Plain-text document sources:
****************************************

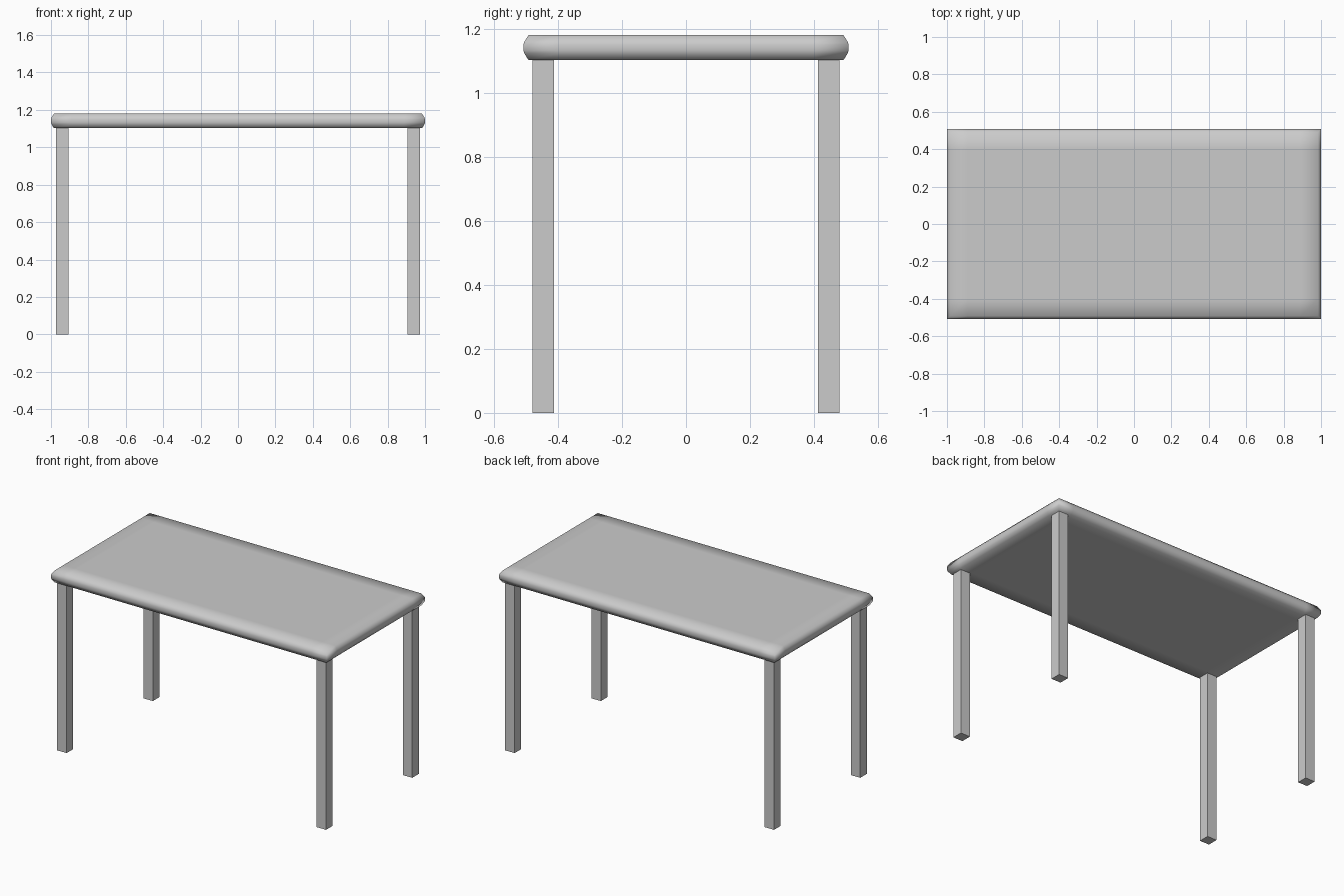
import bpy, bmesh
from mathutils import Matrix, Vector

if "Cube" in bpy.data.objects:
    bpy.data.objects.remove(bpy.data.objects["Cube"])


def add_object(name, bm, smooth=False):
    bmesh.ops.recalc_face_normals(bm, faces=bm.faces[:])
    for f in bm.faces:
        f.smooth = smooth
    mesh = bpy.data.meshes.new(name)
    bm.to_mesh(mesh)
    bm.free()
    obj = bpy.data.objects.new(name, mesh)
    bpy.context.collection.objects.link(obj)
    return obj


# Tabletop: rectangular slab with a soft edge profile (inset, height)
HX, HY = 1.0, 0.508
PROFILE = [(0.016, 1.102), (0.003, 1.123), (0.0, 1.132), (0.0, 1.15),
           (0.003, 1.159), (0.016, 1.18)]
bm = bmesh.new()
rings = []
for inset, z in PROFILE:
    x, y = HX - inset, HY - inset
    rings.append([bm.verts.new((sx * x, sy * y, z))
                  for sx, sy in ((-1, -1), (1, -1), (1, 1), (-1, 1))])
for lower, upper in zip(rings, rings[1:]):
    for i in range(4):
        j = (i + 1) % 4
        bm.faces.new((lower[i], lower[j], upper[j], upper[i]))
bm.faces.new(rings[0][::-1])
bm.faces.new(rings[-1])

# Support loops keep the smooth shading close to the rim
for axis, pos in (((1, 0, 0), 0.89), ((0, 1, 0), 0.4)):
    for s in (-1, 1):
        n = Vector(axis)
        bmesh.ops.bisect_plane(bm, geom=bm.verts[:] + bm.edges[:] + bm.faces[:],
                               plane_co=n * pos * s, plane_no=n)
add_object("tabletop", bm, smooth=True)

# Four square legs, set just into the underside
LEG_W, LEG_H = 0.068, 1.11
for side, sx in (("left", -1), ("right", 1)):
    for end, sy in (("front", -1), ("back", 1)):
        bm = bmesh.new()
        bmesh.ops.create_cube(
            bm, size=1.0,
            matrix=Matrix.Translation((sx * 0.94, sy * 0.446, LEG_H / 2))
            @ Matrix.Diagonal((LEG_W, LEG_W, LEG_H, 1)))
        add_object(f"{end}_{side}_leg", bm)
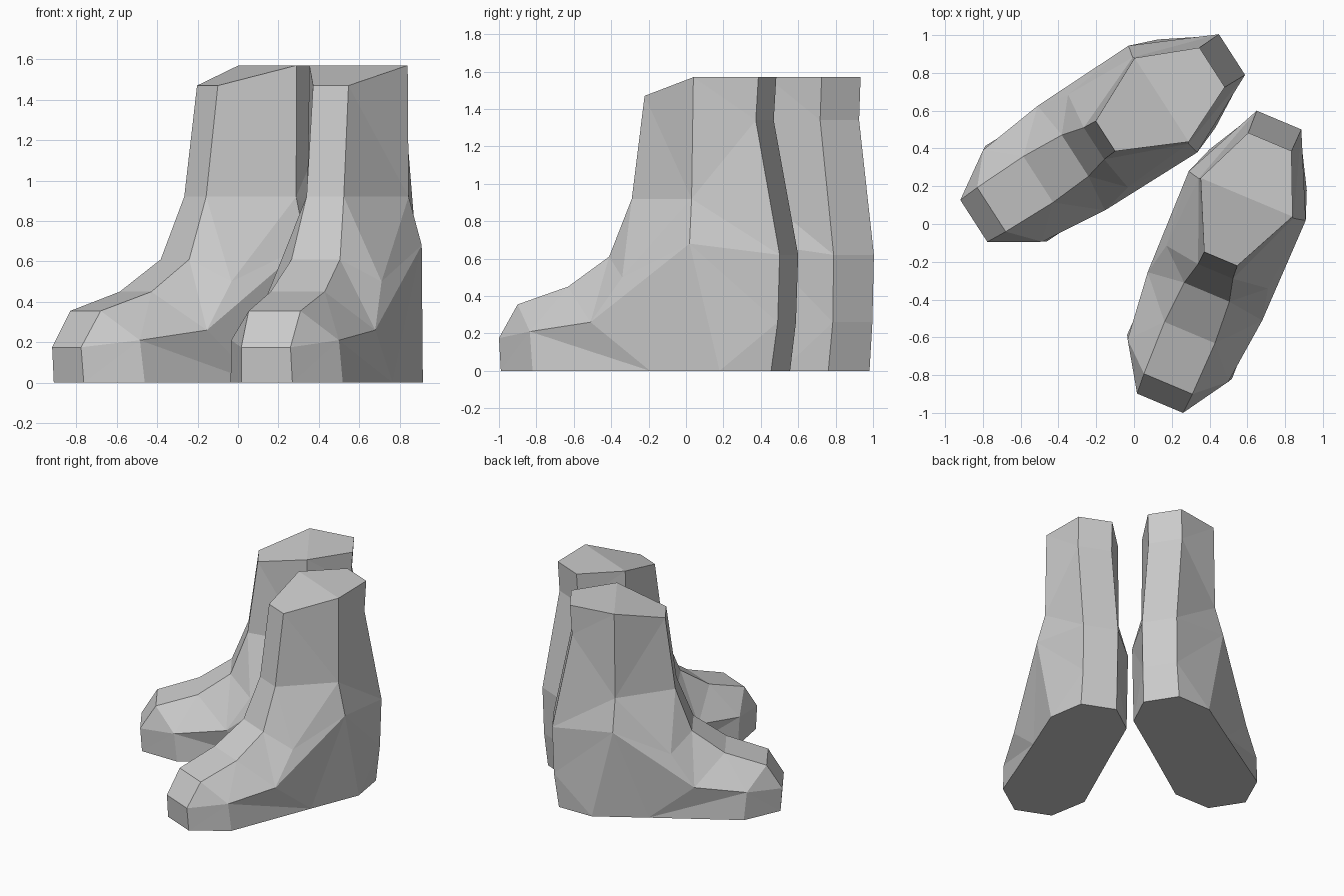
import bpy, bmesh
from math import radians

if "Cube" in bpy.data.objects:
    bpy.data.objects.remove(bpy.data.objects["Cube"])

# Half-boot outline as vertical columns of (half width, forward, up)
FRONT = [(.137, .808, 0), (.132, .821, .175), (.139, .71, .355), (.145, .415, .45),
         (.13, .183, .61), (.10, .064, .92), (.095, -.008, 1.47)]
SIDE = [(.301, .555, 0), (.289, .576, .21), (.329, .207, .26), (.292, .039, .50)]
ARCH = (.285, -.119, 0)
BACK = [(.279, -.52, 0), (.336, -.37, .68), (.272, -.355, .92), (.264, -.362, 1.57)]
HEEL = [(.131, -.757, 0), (.126, -.793, .26), (.128, -.805, .62),
        (.124, -.665, 1.34), (.124, -.68, 1.57)]


def boot(name, location, heading):
    bm = bmesh.new()
    halves = []

    def strip(a, b):
        # bridge two columns; repeated points give triangles
        for i in range(len(a) - 1):
            ring = list(dict.fromkeys([a[i], a[i + 1], b[i + 1], b[i]]))
            bm.faces.new(ring)

    for sx in (1, -1):
        F, S, A, K, H = [[bm.verts.new((sx * x, y, z)) for x, y, z in col]
                         for col in (FRONT, SIDE, [ARCH], BACK, HEEL)]
        halves.append((F, S, A, K, H))
        # toe, instep and shin
        strip(F, [S[0], S[1], S[1], S[2], S[3], K[2], K[3]])
        # heel quarter
        strip(H, [K[0], K[1], K[1], K[2], K[3]])
        # outer flank: fan from the arch, then the ankle
        fan = S[:3] + [K[1], K[0]]
        for p, q in zip(fan, fan[1:]):
            bm.faces.new((A[0], p, q))
        bm.faces.new((S[2], S[3], K[1]))
        bm.faces.new((S[3], K[2], K[1]))

    r, l = halves
    # centre strips down the front and back
    strip(r[0], l[0])
    strip(r[4], l[4])
    # sole and top cap
    sole = [[h[0][0], h[1][0], h[2][0], h[3][0], h[4][0]] for h in halves]
    top = [[h[0][-1], h[3][-1], h[4][-1]] for h in halves]
    for a, b in (sole, top):
        bm.faces.new(a + b[::-1])

    bmesh.ops.triangulate(bm, faces=bm.faces[:])
    bmesh.ops.recalc_face_normals(bm, faces=bm.faces[:])
    mesh = bpy.data.meshes.new(name)
    bm.to_mesh(mesh)
    bm.free()
    ob = bpy.data.objects.new(name, mesh)
    bpy.context.collection.objects.link(ob)
    ob.location = location
    ob.rotation_euler.z = radians(heading - 90)


# The pair, toes splayed apart
boot("right_boot", (.456, -.192, 0), -112.8)
boot("left_boot", (-.158, .461, 0), -147.2)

****************************************

◆ Task prompt
All records above should be duplicated exactly, with the pictures omitted.

◆ Final answer
import bpy, bmesh
from mathutils import Matrix, Vector

if "Cube" in bpy.data.objects:
    bpy.data.objects.remove(bpy.data.objects["Cube"])


def add_object(name, bm, smooth=False):
    bmesh.ops.recalc_face_normals(bm, faces=bm.faces[:])
    for f in bm.faces:
        f.smooth = smooth
    mesh = bpy.data.meshes.new(name)
    bm.to_mesh(mesh)
    bm.free()
    obj = bpy.data.objects.new(name, mesh)
    bpy.context.collection.objects.link(obj)
    return obj


# Tabletop: rectangular slab with a soft edge profile (inset, height)
HX, HY = 1.0, 0.508
PROFILE = [(0.016, 1.102), (0.003, 1.123), (0.0, 1.132), (0.0, 1.15),
           (0.003, 1.159), (0.016, 1.18)]
bm = bmesh.new()
rings = []
for inset, z in PROFILE:
    x, y = HX - inset, HY - inset
    rings.append([bm.verts.new((sx * x, sy * y, z))
                  for sx, sy in ((-1, -1), (1, -1), (1, 1), (-1, 1))])
for lower, upper in zip(rings, rings[1:]):
    for i in range(4):
        j = (i + 1) % 4
        bm.faces.new((lower[i], lower[j], upper[j], upper[i]))
bm.faces.new(rings[0][::-1])
bm.faces.new(rings[-1])

# Support loops keep the smooth shading close to the rim
for axis, pos in (((1, 0, 0), 0.89), ((0, 1, 0), 0.4)):
    for s in (-1, 1):
        n = Vector(axis)
        bmesh.ops.bisect_plane(bm, geom=bm.verts[:] + bm.edges[:] + bm.faces[:],
                               plane_co=n * pos * s, plane_no=n)
add_object("tabletop", bm, smooth=True)

# Four square legs, set just into the underside
LEG_W, LEG_H = 0.068, 1.11
for side, sx in (("left", -1), ("right", 1)):
    for end, sy in (("front", -1), ("back", 1)):
        bm = bmesh.new()
        bmesh.ops.create_cube(
            bm, size=1.0,
            matrix=Matrix.Translation((sx * 0.94, sy * 0.446, LEG_H / 2))
            @ Matrix.Diagonal((LEG_W, LEG_W, LEG_H, 1)))
        add_object(f"{end}_{side}_leg", bm)
import bpy, bmesh
from math import radians

if "Cube" in bpy.data.objects:
    bpy.data.objects.remove(bpy.data.objects["Cube"])

# Half-boot outline as vertical columns of (half width, forward, up)
FRONT = [(.137, .808, 0), (.132, .821, .175), (.139, .71, .355), (.145, .415, .45),
         (.13, .183, .61), (.10, .064, .92), (.095, -.008, 1.47)]
SIDE = [(.301, .555, 0), (.289, .576, .21), (.329, .207, .26), (.292, .039, .50)]
ARCH = (.285, -.119, 0)
BACK = [(.279, -.52, 0), (.336, -.37, .68), (.272, -.355, .92), (.264, -.362, 1.57)]
HEEL = [(.131, -.757, 0), (.126, -.793, .26), (.128, -.805, .62),
        (.124, -.665, 1.34), (.124, -.68, 1.57)]


def boot(name, location, heading):
    bm = bmesh.new()
    halves = []

    def strip(a, b):
        # bridge two columns; repeated points give triangles
        for i in range(len(a) - 1):
            ring = list(dict.fromkeys([a[i], a[i + 1], b[i + 1], b[i]]))
            bm.faces.new(ring)

    for sx in (1, -1):
        F, S, A, K, H = [[bm.verts.new((sx * x, y, z)) for x, y, z in col]
                         for col in (FRONT, SIDE, [ARCH], BACK, HEEL)]
        halves.append((F, S, A, K, H))
        # toe, instep and shin
        strip(F, [S[0], S[1], S[1], S[2], S[3], K[2], K[3]])
        # heel quarter
        strip(H, [K[0], K[1], K[1], K[2], K[3]])
        # outer flank: fan from the arch, then the ankle
        fan = S[:3] + [K[1], K[0]]
        for p, q in zip(fan, fan[1:]):
            bm.faces.new((A[0], p, q))
        bm.faces.new((S[2], S[3], K[1]))
        bm.faces.new((S[3], K[2], K[1]))

    r, l = halves
    # centre strips down the front and back
    strip(r[0], l[0])
    strip(r[4], l[4])
    # sole and top cap
    sole = [[h[0][0], h[1][0], h[2][0], h[3][0], h[4][0]] for h in halves]
    top = [[h[0][-1], h[3][-1], h[4][-1]] for h in halves]
    for a, b in (sole, top):
        bm.faces.new(a + b[::-1])

    bmesh.ops.triangulate(bm, faces=bm.faces[:])
    bmesh.ops.recalc_face_normals(bm, faces=bm.faces[:])
    mesh = bpy.data.meshes.new(name)
    bm.to_mesh(mesh)
    bm.free()
    ob = bpy.data.objects.new(name, mesh)
    bpy.context.collection.objects.link(ob)
    ob.location = location
    ob.rotation_euler.z = radians(heading - 90)


# The pair, toes splayed apart
boot("right_boot", (.456, -.192, 0), -112.8)
boot("left_boot", (-.158, .461, 0), -147.2)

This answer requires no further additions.